My pop is in the unenviable position of getting close to outliving his long term health policy. Then I don't know what we will do. This level of care is very expensive. But in some ways the guy is a horse and might have the lost laugh and outlive us all. Shit. I worry about his wife. She misses him but the doctor doesn't want that to happen anymore, says that the transition is too disorienting for him. I said goodbye to the doctor and my step mother again but pulled back my hand at the last second and told him that I had forgotten about his phobia. Just kidding and a bit nasty but it was fun to goof on the good natured doctor.
It was good to see my dad. He told me that I needed to lose thirty pounds. Nice.
I left the hospital and was very hungry. Kind of a rough neighborhood a block away I found a barbecue that looked real funky and dangerous. I stopped. Ruben's Rib Shack on Clinton.
I hadn't eaten all day and I was famished and thirsty. Left Marin at 7 that morning.
A decrepit bmw pulled up to the curb in front of me. Junkie white girl, black dude driving. I followed her into the restaurant.

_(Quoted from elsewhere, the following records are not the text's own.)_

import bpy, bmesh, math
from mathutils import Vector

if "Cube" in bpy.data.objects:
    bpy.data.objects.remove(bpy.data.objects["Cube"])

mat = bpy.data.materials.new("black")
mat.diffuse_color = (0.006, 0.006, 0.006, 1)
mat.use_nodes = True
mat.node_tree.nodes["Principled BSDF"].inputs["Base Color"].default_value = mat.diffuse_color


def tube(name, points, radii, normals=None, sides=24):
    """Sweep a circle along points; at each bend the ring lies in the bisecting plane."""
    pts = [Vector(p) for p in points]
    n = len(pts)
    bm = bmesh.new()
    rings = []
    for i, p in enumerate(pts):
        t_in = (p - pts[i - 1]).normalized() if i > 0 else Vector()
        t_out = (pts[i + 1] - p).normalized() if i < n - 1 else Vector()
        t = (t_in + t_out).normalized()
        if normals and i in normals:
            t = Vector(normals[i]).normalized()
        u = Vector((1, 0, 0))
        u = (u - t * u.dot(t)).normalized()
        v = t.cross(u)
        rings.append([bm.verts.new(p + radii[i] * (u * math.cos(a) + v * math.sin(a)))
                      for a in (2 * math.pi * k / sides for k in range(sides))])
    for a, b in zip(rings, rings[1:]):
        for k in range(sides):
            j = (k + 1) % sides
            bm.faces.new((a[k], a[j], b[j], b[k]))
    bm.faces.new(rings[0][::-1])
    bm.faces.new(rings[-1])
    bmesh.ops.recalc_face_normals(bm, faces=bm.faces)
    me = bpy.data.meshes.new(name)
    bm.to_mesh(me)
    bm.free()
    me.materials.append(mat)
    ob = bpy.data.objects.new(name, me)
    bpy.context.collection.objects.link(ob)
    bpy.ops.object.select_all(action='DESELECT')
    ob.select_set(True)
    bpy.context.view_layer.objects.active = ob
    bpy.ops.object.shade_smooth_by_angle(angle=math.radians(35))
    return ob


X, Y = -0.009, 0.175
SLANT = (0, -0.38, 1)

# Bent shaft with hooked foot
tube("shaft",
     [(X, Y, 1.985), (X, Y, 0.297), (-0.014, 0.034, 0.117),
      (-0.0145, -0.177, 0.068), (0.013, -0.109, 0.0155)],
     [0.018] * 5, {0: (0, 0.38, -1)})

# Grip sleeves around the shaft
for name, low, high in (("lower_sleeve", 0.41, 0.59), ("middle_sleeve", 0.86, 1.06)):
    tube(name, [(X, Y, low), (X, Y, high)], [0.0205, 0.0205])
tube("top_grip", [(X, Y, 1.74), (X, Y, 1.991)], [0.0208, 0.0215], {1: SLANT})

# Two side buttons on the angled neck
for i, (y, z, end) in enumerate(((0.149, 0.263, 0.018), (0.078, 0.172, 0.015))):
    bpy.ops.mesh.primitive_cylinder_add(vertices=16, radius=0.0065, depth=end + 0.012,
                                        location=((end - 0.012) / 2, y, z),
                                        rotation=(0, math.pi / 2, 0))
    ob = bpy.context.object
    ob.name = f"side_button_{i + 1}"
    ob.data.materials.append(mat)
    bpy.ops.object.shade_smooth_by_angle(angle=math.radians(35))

"They don't own the place now. We bought it three months ago."
The girl slurred something under her addled breath and left.
I ordered a rib sandwich and gave the place the once over. Miles Davis poster. Nice and funky. Cambodian jeweler next door a couple inner city churches.
I looked at the menu again and saw that they had smoked salmon. Really smoked, sounded interesting, had to get some for the trip. The nice kid behind the counter led me to their spic and span bathroom and when I got back started telling me about the operation. No flame touches anything, proprietary house rub. UNlike the previous owner, no msg. The rib sandwich was extraordinary, bit through a few soft bones and chewed them right up. Very spicy, perfectly fatty.The pasta salad was fantastic as well, with olives and hearts of palm. I really was digging the place. Ate the salmon on the way home, not quite as good as the other but plenty good. Couple pieces of white bread, hadn't eaten any in ages. tasted good and fresh.
Got home at a decent hour, dead tired, without much difficulty.
Spent the night before with friend Ron, who lives in San Rafael near a relatively new deli, Millers. Sounds pretty goishe to me.Anyway we go out to dinner and split a cornbeef and each have a cup of matzoh ball soup. Waitress says to me, what kind of bread? I look at my friend, are you serious? I says to the waitress, ma-am did you ever hear what Milton Berle once said; every time a gentile orders cornbeef on white bread, somewhere in the world a jew dies? She laughed nervously and I looked around the table. Uh, you do have brown mustard don't you? Lucky for her she did. Sandwich and soup were good.
Leslie was driving down our road and saw a condor in the tree. Right by the hawk nest. Red head, white patch, enormous. My San Diego bird field book says that Gymnogyps californianus (Shaw) or the California Condor is now extirpated in San Diego county. This one evidently never got the word. Scott (1936) heard from an Indian living near Palomar Mountain that in the 1870's you could find fifteen, twenty, fifty in the sky at the same time. Nest near Warner Ranch reported in 1859. Sightings in Poway, Escondido, San Luis Rey, Santa Ysabel, nothing after 1903.
I remember reading a 19th century ethno field guide on the Pala indians that describes the medicine man dressing in a full condor feather suit. Also cutting his tongue out and mysteriously reattaching it. But that is a story for another day.
I told Bruce about Leslie's find. He says that he saw it twice in the last year and as recently as two weeks ago.
I saw a bunch of kids on top of the overpass in Berkeley with eat the rich banners and finally figured out it was Mayday weekend. Saw a sign in the Central Valley advertising beyond earth day that I wondered about. Beyond in what way?
Jon Harwood posted this great shot on Fallbrook Shutters today. He calls it How our clothing gets color. Jon has mastered a lot of esoteric photo techniques like gum bichromate and he likes to play with hand coloring. Very nice. A hand tinted silver print.
|© Jon Harwood|